Two of the most common reasons businesses fail to move toward sustainability are the wrong mindset and a reluctance to dedicate resources to change. To address these, find your allies – those who believe sustainability is important for the bottom line and for the larger world – and connect with them. Together, you can remove or alter harmful, outdated systems and encourage innovation.
A third of Americans have used social media to complain about a brand or its customer service. Practicing and following through with your sustainability goals helps consumers feel closer to you, allowing them to place more trust in your brand. This is crucial in a time when customers are expecting more warmth and honesty in the companies they shop from.
Why is sustainability important in business?
Shel Horowitz, expert on green and transformative business profitability, raised three points about why sustainability is important in business:

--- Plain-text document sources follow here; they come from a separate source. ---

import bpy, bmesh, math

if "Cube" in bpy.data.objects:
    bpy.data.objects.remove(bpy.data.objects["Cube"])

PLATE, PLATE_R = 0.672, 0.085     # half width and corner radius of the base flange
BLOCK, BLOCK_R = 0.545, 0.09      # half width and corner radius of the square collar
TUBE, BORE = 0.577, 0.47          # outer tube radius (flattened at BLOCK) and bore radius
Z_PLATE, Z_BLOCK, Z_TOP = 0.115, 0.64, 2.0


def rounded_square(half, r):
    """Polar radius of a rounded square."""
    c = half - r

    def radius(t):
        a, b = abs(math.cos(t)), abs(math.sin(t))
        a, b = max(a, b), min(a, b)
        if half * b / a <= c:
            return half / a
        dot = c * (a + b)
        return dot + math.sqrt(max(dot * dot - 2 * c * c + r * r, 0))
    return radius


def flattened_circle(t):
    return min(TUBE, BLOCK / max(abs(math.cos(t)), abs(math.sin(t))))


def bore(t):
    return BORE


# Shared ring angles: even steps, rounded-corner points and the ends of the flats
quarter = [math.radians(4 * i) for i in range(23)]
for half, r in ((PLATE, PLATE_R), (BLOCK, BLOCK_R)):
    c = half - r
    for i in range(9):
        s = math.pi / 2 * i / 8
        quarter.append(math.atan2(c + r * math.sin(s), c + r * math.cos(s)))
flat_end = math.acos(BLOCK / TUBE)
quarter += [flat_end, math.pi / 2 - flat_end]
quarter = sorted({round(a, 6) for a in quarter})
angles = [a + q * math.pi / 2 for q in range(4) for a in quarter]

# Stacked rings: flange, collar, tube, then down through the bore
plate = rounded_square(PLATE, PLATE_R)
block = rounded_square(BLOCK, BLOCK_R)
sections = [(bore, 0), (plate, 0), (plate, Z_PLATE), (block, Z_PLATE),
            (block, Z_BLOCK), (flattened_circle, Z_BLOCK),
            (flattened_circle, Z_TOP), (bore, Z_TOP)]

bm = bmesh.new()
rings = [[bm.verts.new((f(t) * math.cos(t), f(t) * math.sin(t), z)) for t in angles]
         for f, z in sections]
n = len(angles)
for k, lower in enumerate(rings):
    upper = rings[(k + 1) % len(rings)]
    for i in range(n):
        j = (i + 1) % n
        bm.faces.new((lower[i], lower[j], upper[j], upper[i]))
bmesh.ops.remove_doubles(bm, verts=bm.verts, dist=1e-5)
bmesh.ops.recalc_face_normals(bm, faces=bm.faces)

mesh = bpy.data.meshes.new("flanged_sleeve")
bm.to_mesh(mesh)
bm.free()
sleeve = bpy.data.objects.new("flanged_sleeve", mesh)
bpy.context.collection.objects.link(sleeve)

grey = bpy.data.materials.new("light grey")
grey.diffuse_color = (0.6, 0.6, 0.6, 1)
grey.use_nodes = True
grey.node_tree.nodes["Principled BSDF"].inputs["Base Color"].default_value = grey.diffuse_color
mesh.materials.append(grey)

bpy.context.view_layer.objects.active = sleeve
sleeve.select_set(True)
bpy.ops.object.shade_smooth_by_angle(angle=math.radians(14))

- It allows you to still be here decades from now, having created something of lasting value.
- It makes you much more attractive in the eyes of customers, employees, abutters and other stakeholders who actively want to do business with companies that think beyond the single bottom line.
- It helps the planet and its creatures heal from the abuse humans have piled on it, especially in the last 250 years or so.
Colabello said that aside from the immense impacts businesses have on the environment that a sustainability strategy should effectively address, these are some forces putting pressure on companies to build robust sustainability strategies:
How is a business sustainable?
Freiberger believes that a business can make itself sustainable by focusing on the bare essentials it needs to survive, then growing from there. It makes long-term projections, keeping an eye on the distant future, instead of focusing on more immediate profits.
As part of making your business sustainable, consider these statistics from the Sustainability Management School of Switzerland and where your business can cut back to reduce its carbon footprint:
- An estimated 5 trillion plastic bags are used worldwide each year.
- 400 million tons of plastics are produced globally every year.
- Globally, only 9% of plastic ever produced has been recycled, while 79% can now be found in landfills, dumps, or the environment and 12% has been incinerated.
- With rapid population growth and urbanization, annual waste generation is expected to increase by 70% from 2016 levels to 3.4 billion tons in 2050.
- If it continues at the same rate, the plastic industry will account for 20% of the world’s total oil consumption by 2050.
- The construction and later demolition of buildings produces 40% of all waste.
If you are considering implementing a sustainable business model, keep in mind the short-term costs you will incur. However, it is not only for a better future, but also a compelling brand value for the increasingly ecologically conscious consumer. In other words, sustainability sells.
Marisa Sanfilippo contributed to the reporting and writing in this article. Some source interviews were conducted for a previous version of this article.